How do you figure out the transfer time of a cylinder?

CHS (Cylinder/Head/Sector) geometries really don't apply to modern harddrives (at least from an enduser standpoint), but for the sake of argument let's assume they do. According to Wikipedia, a cylinder is defined as:
Let's futher assume that by "transfer time of a cylinder", we're interested in the amount of time it will take to read, and transmit, all the data in each block in a given cylinder. So, our definitions:
Because we only need to move the heads once (by definition, all tracks in the cylinder require the heads in the same position), the time to read the data becomes:
Now, we need to figure out the time to transfer that data. Given a transfer speed of x bytes per second, and a data density of b bytes per cylinder, the time to transfer (including the time to read the data) will be:
Now, to determine an actual transfer time, you'll have to plug in the numbers for x, t_{seek}, and t_{track}, which will all be device dependent.
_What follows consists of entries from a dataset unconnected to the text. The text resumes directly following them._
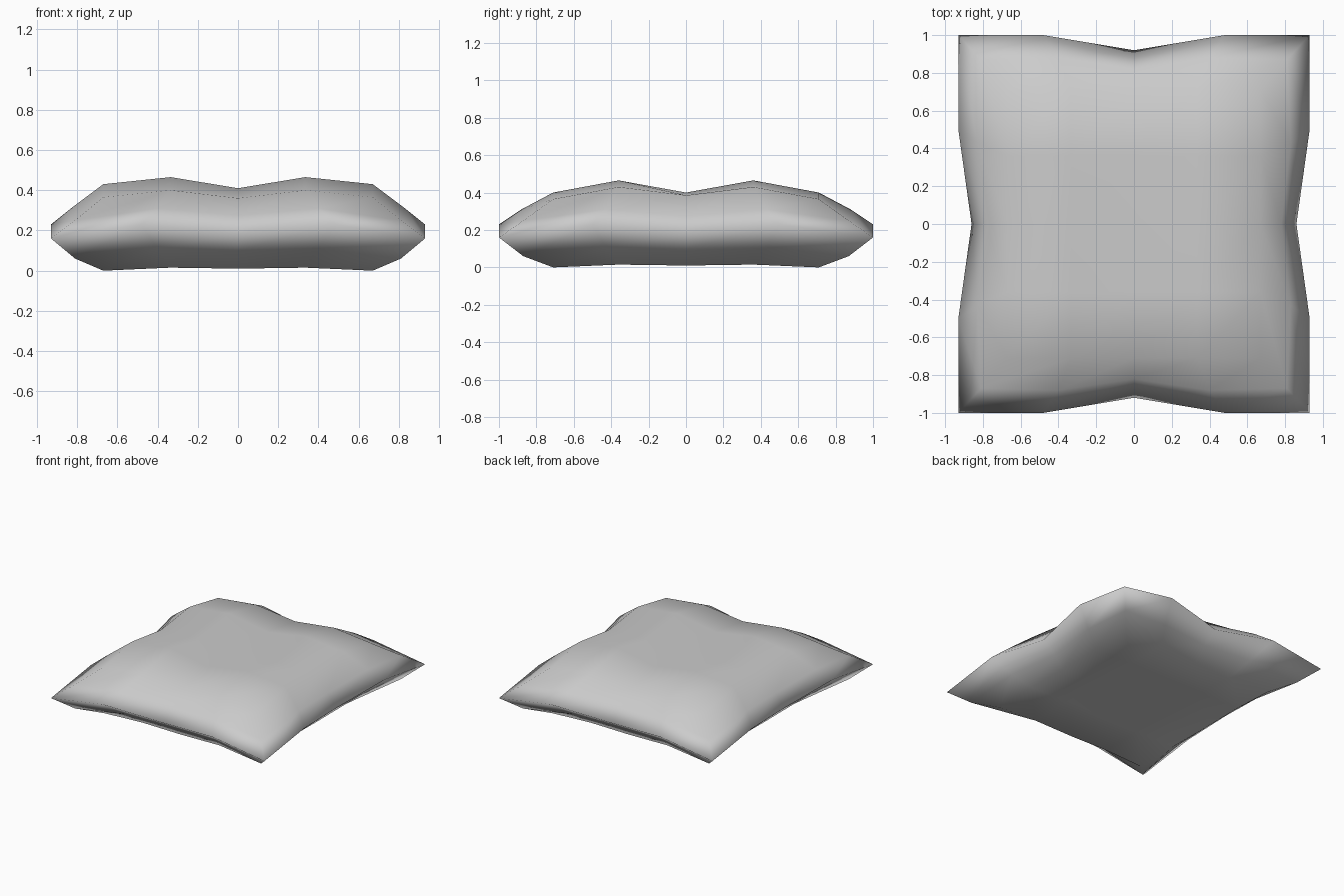
import bpy, bmesh

if "Cube" in bpy.data.objects:
    bpy.data.objects.remove(bpy.data.objects["Cube"])

# Quarter outlines of each loop, keyed by (|column|, |row|) on a 5 x 5 layout
KEYS = [(2, 2), (1, 2), (0, 2), (2, 1), (2, 0)]
upper = [(.81, .87, .25), (.40, .88, .31), (0, .82, .275), (.83, .43, .31), (.78, 0, .275)]
seam = [(.93, 1.0, .16), (.48, 1.0, .23), (0, .92, .18), (.93, .50, .23), (.86, 0, .18)]
lower = [(.81, .87, .06), (.40, .83, .11), (0, .80, .10), (.79, .43, .11), (.75, 0, .10)]

# Puffy top and nearly flat underside: heights by [|column|][|row|]
COLS, ROWS = (0, .335, .67), (0, .36, .71)
top_z = [(.37, .41, .36), (.40, .465, .40), (.385, .43, .365)]
bottom_z = [(.02, .015, .01), (.02, .02, .015), (.01, .015, 0)]

bm = bmesh.new()
R = range(-2, 3)


def sign(n):
    return (n > 0) - (n < 0)


def panel(heights):
    return {(i, j): bm.verts.new((sign(i) * COLS[abs(i)], sign(j) * ROWS[abs(j)],
                                  heights[abs(i)][abs(j)])) for i in R for j in R}


def loop(points):
    quarter = dict(zip(KEYS, points))
    ring = {}
    for i in R:
        for j in R:
            if max(abs(i), abs(j)) == 2:
                x, y, z = quarter[(abs(i), abs(j))]
                ring[(i, j)] = bm.verts.new((sign(i) * x, sign(j) * y, z))
    return ring


# Top and bottom panels
top, bottom = panel(top_z), panel(bottom_z)
for grid in (top, bottom):
    for i in range(-2, 2):
        for j in range(-2, 2):
            bm.faces.new([grid[k] for k in ((i, j), (i + 1, j), (i + 1, j + 1), (i, j + 1))])

# Side walls through the seam
path = ([(i, -2) for i in range(-2, 2)] + [(2, j) for j in range(-2, 2)]
        + [(i, 2) for i in range(2, -2, -1)] + [(-2, j) for j in range(2, -2, -1)])
layers = [bottom, loop(lower), loop(seam), loop(upper), top]
for a, b in zip(layers, layers[1:]):
    for p, q in zip(path, path[1:] + path[:1]):
        bm.faces.new((a[p], a[q], b[q], b[p]))

bmesh.ops.recalc_face_normals(bm, faces=bm.faces)
for f in bm.faces:
    f.smooth = True
mesh = bpy.data.meshes.new("pillow")
bm.to_mesh(mesh)
bm.free()
pillow = bpy.data.objects.new("pillow", mesh)
bpy.context.collection.objects.link(pillow)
Even b is device dependent, since modern hard drives don't report their real physical geometries and actually cram a lot more than 63 sectors onto a track (the number varies with the track position  more near the edge, fewer near the spindle). We can make some other observations (about exactly how to calculate t_{track}, which will vary based on the location of the track on the platter), but for general purposes device dependent will suffice.